Jun 6, 2017

Ferrari FF – Review

The FF is a mystical beast.  It’s a Ferrari, sure, but it’s also a shooting brake – a first for Ferrari.  It’s also four-wheel drive.  Another first for Maranello.  So, what to make of it. 


Is it a station wagon? Is it a BMW Z3 Coupe with a creatine habit?   It’s actually a shooting brake, a coupe wagon hatchback concoction popularized by the Brits back in the day.  The shooting brake is the format of aftermarket modders that have their hands on a Corvette or M2.  But a factory Ferrari?  Who are we to judge.  It’s also beautiful, in an incredibly ugly kind of way, if you get our drift.  It’s not pretty in any one particular part, but the parts come together in a past perfect future kind of assembly.  Its attractiveness comes from its oddity.



This is common CCC ground here.  It’s all very Ferrari.  Natural hides cover most all surfaces, controls are simply designed and everything is driver centric.  It also has a collection of Ferrari weirdness, like a little compartment in the passenger dash just big enough for a phone to plug in and these little aluminum-tipped arms that extend out of the rear seat to hand the seatbelt to those in the front seats.  The most unique thing in the interior are the two seats in the back.  This 2+2 GT supercar car will fit for adults.  Amazing.


The Drive.

We’ve always liked Ferraris, but we never loved them.  We’ve found mid-engined V8 Ferraris to be a touch nervous and twitchy with throttle response akin to an on/off switch.  The FF keeps all of that Ferrari feel, but lengthens it and smooths it out.  The revs build more smoothly over a longer squeeze of the throttle.  Down shifts come with a bit more of a varoooom blip and even the acceleration is smoothed out, yet no less breathtaking.


The Engine.

It has a whole extra four cylinders!
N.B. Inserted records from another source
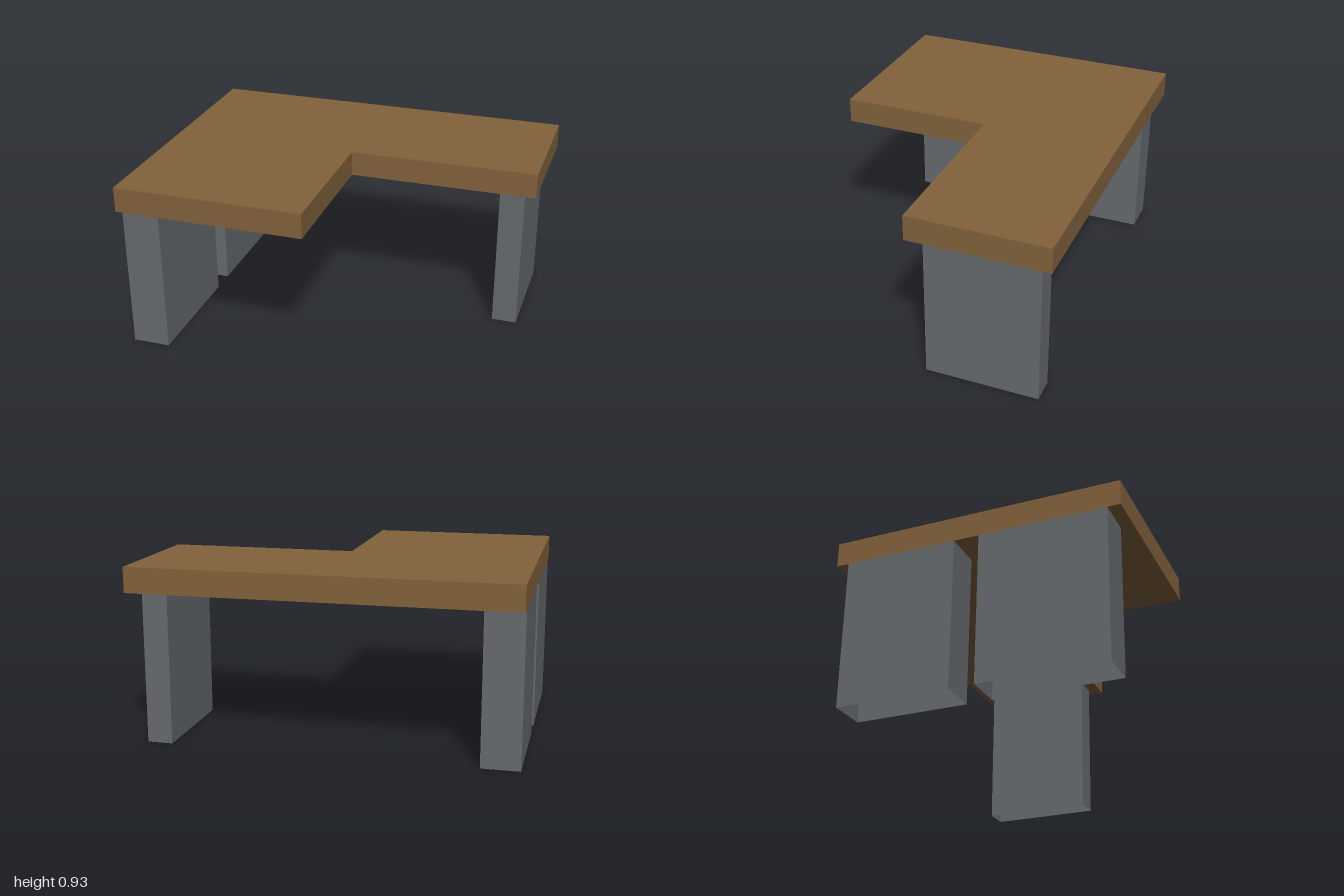
import * as THREE from 'three';

export function createModel() {
  const model = new THREE.Group();
  model.name = 'cornerDesk';

  const wood = new THREE.MeshStandardMaterial({ color: 0x82623b });
  wood.name = 'brown wood';
  const metal = new THREE.MeshStandardMaterial({ color: 0x666b6f, side: THREE.DoubleSide });
  metal.name = 'slate grey';

  const legHeight = 0.8;
  const topThickness = 0.133;

  // L-shaped top, drawn in plan (shape y = -z) and extruded upward
  const plan = new THREE.Shape([
    [-1, -0.767], [0, -0.767], [0, 0.033], [1, 0.033], [1, 0.767], [-1, 0.767],
  ].map(([x, y]) => new THREE.Vector2(x, y)));
  const topGeometry = new THREE.ExtrudeGeometry(plan, { depth: topThickness, bevelEnabled: false });
  topGeometry.rotateX(-Math.PI / 2);
  const top = new THREE.Mesh(topGeometry, wood);
  top.name = 'deskTop';
  top.position.y = legHeight;
  model.add(top);

  // Hollow panel legs: four walls, open at the floor and under the top
  function addLeg(name, x0, x1, z0, z1) {
    const geometry = new THREE.BoxGeometry(x1 - x0, legHeight, z1 - z0);
    const index = Array.from(geometry.index.array);
    geometry.setIndex([...index.slice(0, 12), ...index.slice(24)]);
    geometry.clearGroups();
    const leg = new THREE.Mesh(geometry, metal);
    leg.name = name;
    leg.position.set((x0 + x1) / 2, legHeight / 2, (z0 + z1) / 2);
    model.add(leg);
  }
  addLeg('frontRightLeg', -1, -0.8, 0.033, 0.7);
  addLeg('backRightLeg', -1, -0.8, -0.7, -0.1);
  addLeg('backLeftLeg', 0.8, 0.933, -0.7, -0.1);

  return model;
}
Mounted up front than behind our heads, as we’re used to, the 382 cubic inch V12 engine produces an astonishing 651 horses.  It’s a monster, but it sings La Triviata.  The 7-speed dual clutch gearbox is familiar and Ferrari.  


The 4-wheel drive system.

Who knows.  We didn’t have a real world use for it on the dry spring roads, but that it simply works is enough for us.  Ferrari when to great lengths to get as much weight as low in the car as possible, resulting in an achingly complicated four wheel system that we won’t even get into in this short review.  More on that later, when ice racing comes into season.



Ferrari seems to have high and low eras.  The always colorful Jeremy Clarkson will say when Ferrari is wining in F1, their road cars are crap.  When the road car is a winner, their grand prix team a loser.  But last weekend, Ferrari mounted the top two steps in Monaco and we think the FF is one of the best Fezzas we’ve ever introduced to the fleet, so the trend is bucked.  What’s more is you can take a classic Ferrari excursion and do it with three friends, as opposed to the custom solo passenger seat.  There’s room for everyone’s bags too, so what’s not to love?